Under its "autonomous province" scheme, Madagascar is undergoing a major, if confusing decentralization of power. During his 1996 campaign, Ratsiraka promised to draft laws that would govern future autonomous provincial authorities. He subsequently sponsored workshops to gather input and share ideas with regional leaders.
Madagascar is divided into six provinces, subdivided into 28 regions comprising 148 departments, and further divided into nearly 1,400 communes. At the local level are some 11,393 fokontany (village or urban neighborhood organizations). At the fokontany level, a president and council are elected, as are the mayors and council members of the communes. Councilors of the regional communes will have the authority to elect members to the senate. Formerly, all levels of the Malagasy state were organized in hierarchical fashion within the jurisdiction of the Ministry of the Interior.

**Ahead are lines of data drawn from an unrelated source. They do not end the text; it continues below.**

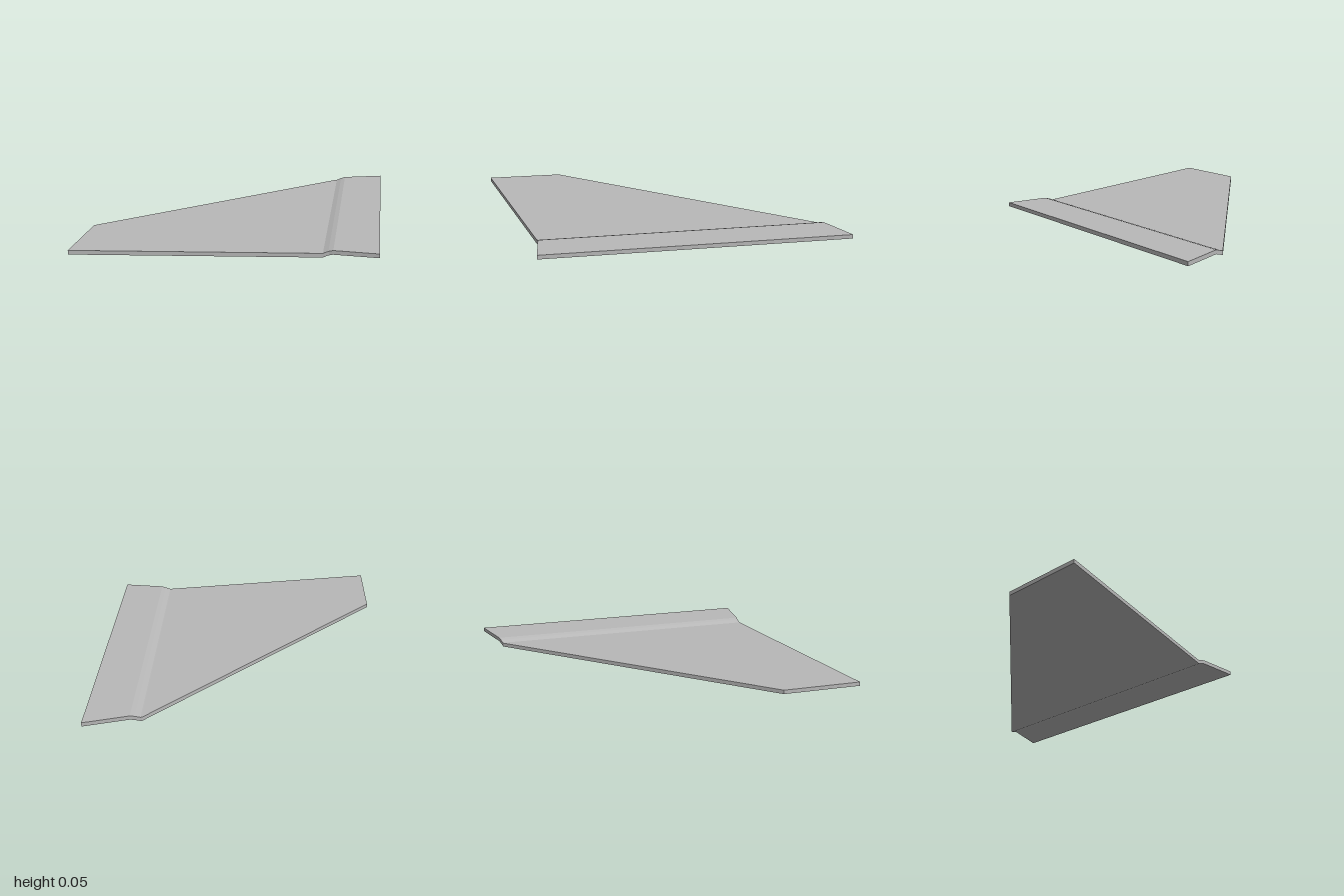
import * as THREE from 'three';

const THICKNESS = 0.024;

// Spanwise stations of the panel: x, underside y, rear z, front z
const stations = [
  [-0.847, 0.025, 0.52, 1.0],
  [0.527, 0.003, -0.905, 0.782],
  [0.535, 0.003, -0.907, 0.781],
  [0.565, 0.012, -0.916, 0.777],
  [0.592, 0.019, -0.924, 0.78],
  [0.847, 0.019, -1.0, 0.805],
];
stations[1][1] = stations[2][1] = 0;

// Lofts the four-cornered cross-sections into a closed, flat-shaded plate
function loftPlate(sections) {
  const positions = [];
  const quad = (a, b, c, d) => [a, b, c, a, c, d].forEach((p) => positions.push(...p));
  const rings = sections.map(([x, y, back, front]) => [
    [x, y, back],
    [x, y, front],
    [x, y + THICKNESS, front],
    [x, y + THICKNESS, back],
  ]);
  for (let i = 0; i < rings.length - 1; i++) {
    const a = rings[i];
    const b = rings[i + 1];
    for (let k = 0; k < 4; k++) {
      const n = (k + 1) % 4;
      quad(a[k], b[k], b[n], a[n]);
    }
  }
  // End caps: the outer tip and the straight root edge
  const first = rings[0];
  const last = rings[rings.length - 1];
  quad(first[0], first[1], first[2], first[3]);
  quad(last[3], last[2], last[1], last[0]);

  const geometry = new THREE.BufferGeometry();
  geometry.setAttribute('position', new THREE.Float32BufferAttribute(positions, 3));
  geometry.computeVertexNormals();
  return geometry;
}

export function createModel() {
  const model = new THREE.Group();
  model.name = 'sweptWingPanel';

  const panelGrey = new THREE.MeshStandardMaterial({ color: 0xb8b8b8 });
  panelGrey.name = 'panel grey';

  // Swept plate with a shallow step running along the root
  const panel = new THREE.Mesh(loftPlate(stations), panelGrey);
  panel.name = 'wingPlate';
  model.add(panel);
  return model;
}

When complete, decentralization will transfer power from the central government to the provinces and municipalities, and to administrative subdivisions for tax collection, service provision, and development planning. Despite their flaws, municipal elections throughout the country in November 1999 confirmed the effects of the new policy. However, the autonomous provinces issue is still very contentious. Concerns are that provincial autonomy will threaten Madagascar's political unity.